So, that thing he’s swinging at the policeman … *facepalm* This is one of those movies that just leaves you shaking your head. It’s not ridiculous enough to be genuinely funny, and it’s far too ridiculous to be taken seriously. It’s not endearing enough to be genuinely interesting. It’s too bizarre to make any meaningful statements about anything whatsoever, and yet it’s not quirky enough to be fascinating in any respect. In fact, I don’t even know what this movie is about — the closer you get to the end of the film, the more and more ambiguous the message becomes. And let’s face it, the whole film is riddled with anatomically correct cartoon raccoons whose “raccoon pouches” expand to enormous sizes and are used in varying ways throughout the film as weapons, parachutes, blankets, and all manner of other freakish accoutrements.
I cannot figure out how the *absolute genius* behind Grave of the Fireflies and Only Yesterday somehow ended up also thinking Pom Poko would be a good idea. Seriously, Takahata? The music isn’t helping, either. And in the English dubbed version, the main raccoon character is voiced by (drumroll) Jonathan Taylor Thomas. Bahaha.
The only way I can justify this at all is to assume that there is some vast cultural lore (raccoon fairy tales and mythology and whatnot) that would make this film palatable to Japanese audiences. But at least in my opinion, it doesn’t translate at any level to a Western viewer, even though you’d think many of the themes (environmental preservation, modern society, etc.) would resonate quite easily. And at a full two hours in length, the strangeness of the documentary/crazy cartoon style combined with the dragging, boring plotline and the utter inability to say anything worthwhile, make Pom Poko a one-time viewing experience that I certainly don’t intend to repeat. As I said, it’s not even funny enough to merit a viewing for the sake of mockery. But, hey, it’s over now, and I can move on to Ghibli’s better work once again!
Pros: Not many. There are a *very few* interesting animated sequences (the monster parade, and the re-forestation at the end). There are a *very few* chuckle-worthy moments. It’s Ghibli, so that’s something.
Cons: I mean, “raccoon pouches.” Raccoon lovemaking, raccoons singing crazy badly-translated folk tunes, raccoons getting hit by cars and dumped in piles of gory dead raccoon carcases, raccoons … well, really, I just don’t like the raccoons. The music is just so-so. The animation is just alright.

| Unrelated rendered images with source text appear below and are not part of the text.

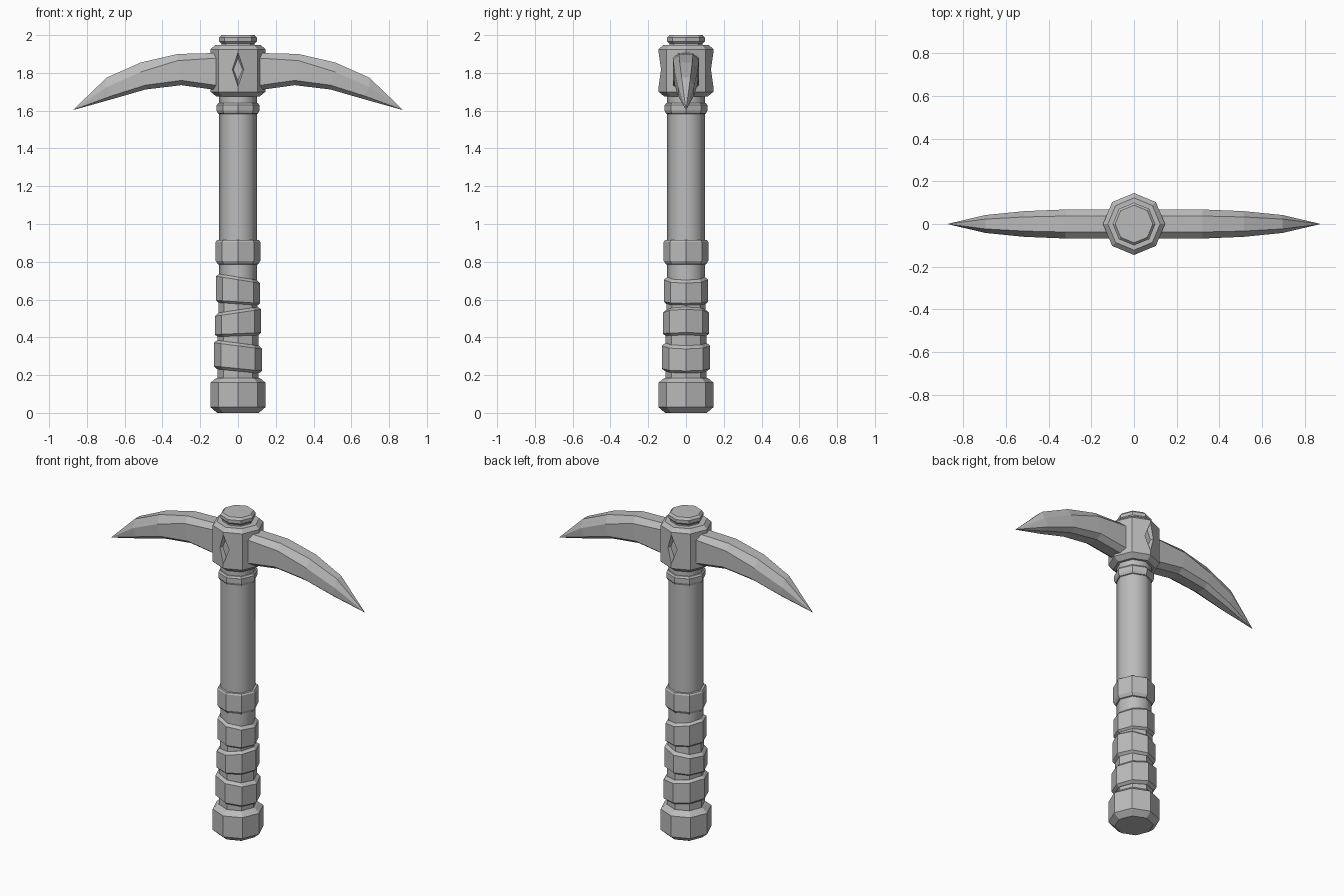
import bpy, bmesh, math
from mathutils import Matrix

if "Cube" in bpy.data.objects:
    bpy.data.objects.remove(bpy.data.objects["Cube"], do_unlink=True)

SIDES = 8
grey = bpy.data.materials.new("plain grey")
grey.use_nodes = True
grey.diffuse_color = (0.5, 0.5, 0.5, 1)
grey.node_tree.nodes["Principled BSDF"].inputs["Base Color"].default_value = (0.5, 0.5, 0.5, 1)


def add_object(name, bm):
    bmesh.ops.recalc_face_normals(bm, faces=bm.faces)
    mesh = bpy.data.meshes.new(name)
    bm.to_mesh(mesh)
    bm.free()
    mesh.materials.append(grey)
    obj = bpy.data.objects.new(name, mesh)
    bpy.context.collection.objects.link(obj)
    return obj


def loft(name, rings):
    """Bridge rings of points and cap both ends."""
    bm = bmesh.new()
    loops = [[bm.verts.new(p) for p in ring] for ring in rings]
    for low, high in zip(loops, loops[1:]):
        count = len(low)
        for i in range(count):
            j = (i + 1) % count
            bm.faces.new((low[i], low[j], high[j], high[i]))
    bm.faces.new(loops[0])
    bm.faces.new(loops[-1])
    return add_object(name, bm)


def turned(name, profile):
    """Eight-sided turned part; each level is radius, height, slope along x."""
    rings = []
    for r, z, slope in profile:
        angles = [math.tau * i / SIDES for i in range(SIDES)]
        rings.append([(r * math.cos(a), r * math.sin(a), z + slope * r * math.cos(a))
                      for a in angles])
    return loft(name, rings)


def level(*pairs):
    return [(r, z, 0) for r, z in pairs]


# Handle
shaft = turned("shaft", level((0.1, 0.1), (0.1, 1.72)))
bpy.context.view_layer.objects.active = shaft
shaft.select_set(True)
bpy.ops.object.shade_smooth_by_angle(angle=math.radians(50))
shaft.select_set(False)

turned("pommel", level((0.11, 0), (0.145, 0.03), (0.145, 0.16), (0.115, 0.185), (0.1, 0.187)))
turned("grip_core", level((0.108, 0.18), (0.108, 0.4), (0.1, 0.7)))
turned("grip_top_band", level((0.1, 0.785), (0.107, 0.787), (0.118, 0.805),
                              (0.118, 0.905), (0.112, 0.914), (0.1, 0.915)))
turned("neck_band", level((0.1, 1.583), (0.106, 1.585), (0.113, 1.6),
                          (0.113, 1.63), (0.105, 1.64), (0.1, 1.641)))

# Tilted grip wraps: radius, bottom, bottom slope, top, top slope
wraps = [(0.128, 0.235, -0.1, 0.355, -0.13),
         (0.123, 0.42, 0.04, 0.53, 0.15),
         (0.117, 0.588, -0.07, 0.705, -0.16)]
for i, (r, low, low_tilt, high, high_tilt) in enumerate(wraps):
    turned(f"grip_wrap_{i + 1}", [
        (0.095, low - 0.016, low_tilt), (r - 0.017, low - 0.014, low_tilt),
        (r, low, low_tilt), (r, high, high_tilt),
        (r - 0.018, high + 0.015, high_tilt), (0.095, high + 0.016, high_tilt)])

# Head socket and top cap
socket = turned("head_socket", level((0.115, 1.675), (0.145, 1.7), (0.145, 1.925), (0.122, 1.947)))
turned("top_cap", level((0.088, 1.94), (0.088, 1.955), (0.1, 1.967), (0.1, 1.987), (0.088, 2.0)))

# Diamond recesses on the front and back of the socket
bm = bmesh.new()
for side in (-1, 1):
    place = (Matrix.Translation((0, side * 0.16, 1.818))
             @ Matrix.Diagonal((0.4, 1, 1, 1))
             @ Matrix.Rotation(-side * math.pi / 2, 4, 'X'))
    bmesh.ops.create_cone(bm, cap_ends=True, segments=4, radius1=0.06, radius2=0.15,
                          depth=0.09, matrix=place)
cutter = add_object("diamond_cutter", bm)
cutter.hide_render = True
cut = socket.modifiers.new("diamonds", 'BOOLEAN')
cut.operation = 'DIFFERENCE'
cut.solver = 'EXACT'
cut.object = cutter
bpy.context.view_layer.objects.active = socket
bpy.ops.object.modifier_apply(modifier=cut.name)
bpy.data.objects.remove(cutter, do_unlink=True)

# Curved picks: top x, bottom x, top, upper edge, lower edge, bottom, half width
stations = [(0.05, 0.05, 1.907, 1.882, 1.725, 1.7, 0.068),
            (0.32, 0.3, 1.9, 1.865, 1.76, 1.735, 0.068),
            (0.515, 0.49, 1.855, 1.805, 1.735, 1.712, 0.06),
            (0.695, 0.67, 1.775, 1.725, 1.678, 1.66, 0.042),
            (0.87, 0.87, 1.607, 1.606, 1.605, 1.604, 0.001)]
for name, side in (("left_pick", 1), ("right_pick", -1)):
    rings = []
    for xt, xb, top, upper, lower, bottom, w in stations:
        half = [(xt, 0.55 * w, top), (xt, w, upper), (xb, w, lower), (xb, 0.5 * w, bottom)]
        ring = half + [(x, -y, z) for x, y, z in reversed(half)]
        rings.append([(side * x, y, z) for x, y, z in ring])
    loft(name, rings)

The story is slow, repetitive, and boring. There’s no substance, no clear message, and really nothing that makes those two hours worthwhile.
Yeah, this gets an abysmal * out of ***** in my book.